Moore, Lisa. Alligator. New York: Black Cat Publishing, 2005.
Reason read: In Newfoundland they celebrate Orangemen’s Day and the Battle of the Boyne in July, specifically on the 12th.
Alligator’s strength as a first novel lies in its character development. Each chapter is dedicated to a different person loosely connected to the one before. Beverly and Madeleine are sisters. Colleen is Beverly’s daughter. Isobel is Madeleine’s friend. You get the point. Every character is flawed and vulnerable in their own way.
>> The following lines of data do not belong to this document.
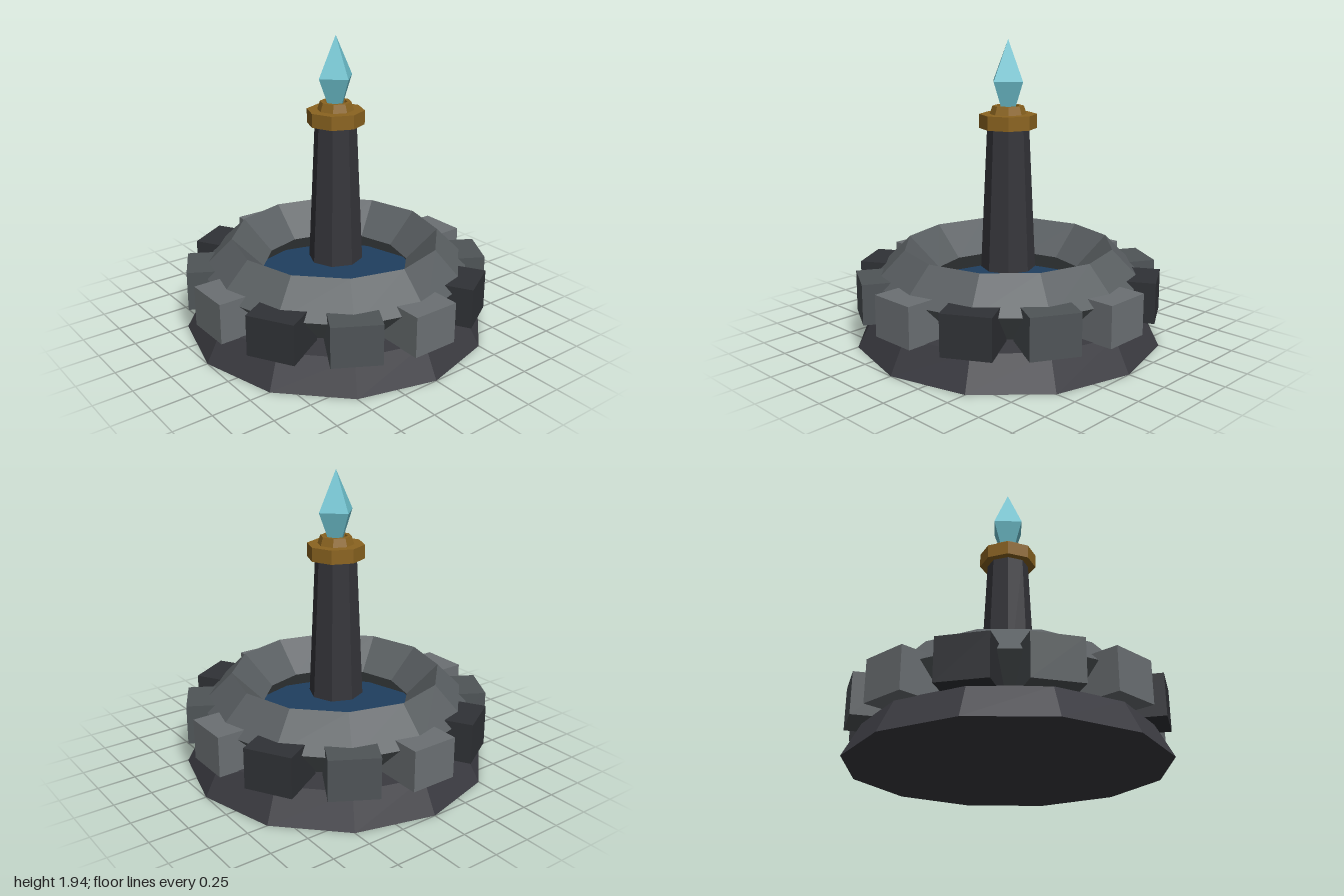
import * as THREE from 'three';

const mat = (color, side = THREE.FrontSide) =>
  new THREE.MeshStandardMaterial({ color, flatShading: true, side });

export function createModel() {
  const group = new THREE.Group();
  const add = (name, geometry, material, y = 0) => {
    const mesh = new THREE.Mesh(geometry, material);
    mesh.name = name;
    mesh.position.y = y;
    group.add(mesh);
    return mesh;
  };
  // Faceted frustum standing between two heights
  const frustum = (name, rTop, rBottom, y0, y1, sides, material) =>
    add(name, new THREE.CylinderGeometry(rTop, rBottom, y1 - y0, sides), material, (y0 + y1) / 2);

  const darkStone = mat(0x3a3a40);
  const gold = mat(0x8b6420, THREE.DoubleSide);
  const crystal = mat(0x6fc3d0);

  // Sloping twelve-sided plinth
  frustum('base', 0.89, 1, 0, 0.205, 12, darkStone);

  // Diamond-section basin rim
  const rim = new THREE.TorusGeometry(0.685, 0.205, 4, 12).rotateX(-Math.PI / 2);
  add('basinRim', rim, mat(0x5a5f62), 0.415);

  // Water inside the basin
  frustum('water', 0.6, 0.6, 0.21, 0.29, 12, mat(0x1f3f5f));

  // Ring of stone blocks in three repeating shades
  const shades = [0x6b7073, 0x4f5457, 0x303236].map((c) => mat(c));
  const blockGeometry = new THREE.BoxGeometry(0.31, 0.263, 0.32);
  for (let i = 0; i < 12; i++) {
    const a = (i * Math.PI) / 6;
    const block = add('rimBlock', blockGeometry, shades[i % 3], 0.333);
    block.position.x = 0.82 * Math.cos(a);
    block.position.z = 0.82 * Math.sin(a);
    block.rotation.y = Math.PI / 2 - a;
  }

  // Tapered octagonal column and its collar
  frustum('column', 0.135, 0.178, 0.46, 1.38, 8, mat(0x35353a));
  frustum('collar', 0.185, 0.185, 1.38, 1.47, 8, gold);

  // Hollow cup holding the crystal
  const cup = [[0.118, 1.47], [0.1, 1.523], [0.075, 1.523], [0.06, 1.472]];
  add('crystalCup', new THREE.LatheGeometry(cup.map(([r, y]) => new THREE.Vector2(r, y)), 8), gold);

  // Four-sided crystal
  frustum('crystalLower', 0.13, 0.05, 1.48, 1.68, 4, crystal);
  add('crystalTip', new THREE.ConeGeometry(0.13, 0.26, 4), crystal, 1.81);

  return group;
}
My favorite element to the book was how sharply Moore brought grief specifically into focus. When Beverly loses David to a sudden brain aneurysm her numb emptiness is palpable. These simple lines illustrate the heaviness of loss, “More than once she noticed orange peels next to her lawn chair and realized she was already eaten the orange” (p 49) and “David was dead but she would apply mascara” (p 54).
My least favorite aspect to the plot was the unexpected brutality of some of the characters. This was a much darker novel than I expected.
Quotes to quote, “Somehow Beverly has raised a daughter whose voice can be shrill as a fire alarm” (p 22), “Flexibility meant a prismatic comprehension of all aspect of experience” (p 68), and “You store your saddest memories in your feet, she said” (p 186).
Author fact: Moore also wrote February. I will be reading that one in a few years.
Book trivia: Alligator is Lisa Moore’s first novel.
Nancy said: Pearl was actually gushing about Moore’s other novel, February, and only mentioned Alligator as an aside.
BookLust Twist: from Book Lust To Go in the super obvious chapter called “Newfoundland” (p 153).
So. I never posted what I hoped to accomplish reading for July. Whoops and whoops. To tell you the truth, I got busy with other things. What other things I couldn’t tell you. It’s not the thing keeping me up at night. Besides, if I’m truly honest no one reads this blather anyway. In my mind the “you” that I address is really me, myself and moi; our own whacked out sense of conformity. Let’s face it, my reviews are as uninspiring as dry toast carelessly dropped in sand. It’s obvious something needs to change. I just haven’t figured out what that something is or what the much needed change looks like. Not yet at least. I need a who, where, what, why, and how analysis to shake off the same as it ever was. It’ll come to me eventually.
But, enough of that and that and that. Here’s what July looked like for books and why:
- Killing Floor by Lee Child – in honor of New York becoming a state in July (Child lives in New York).
- Alligator by Lisa Moore – in honor of Orangemen Day in Newfoundland.
- Forrest Gump by winston Groom – on honor of the movie of the same name being released in the month of July.
- Aunt Julia and the Script Writer by Mario Vargas Llosa – in honor of July being the busiest month to visit Peru.
- Accidental Man by Iris Murdoch – in honor of Murdoch’s birth month.
- Blood Safari by Leon Meyer – in honor of Meyer’s birth month.
- By the River Piedra I Sat down and Wept by Paulo Coelho – in honor of July being Summer Fling Month.
- Forward the Foundation by Isaac Asimov. Yes, I am behind.
- Blood Spilt by Asa Larsson.
- Framley Parsonage by Anthony Trollope. Confessional. Even though there are two more books in the Barsetshire Chronicles I am putting Trollope back on the shelf for a little while. The stories are not interconnected and I am getting bored.
Early Review for LibraryThing:
- Filling in the Pieces by Isaak Sturm. I only started this. It will be finished in August.
What startles me as I type this list is I didn’t finish any nonfiction in July. I started the Holocaust memoir but haven’t finished it yet. No nonfiction. Huh.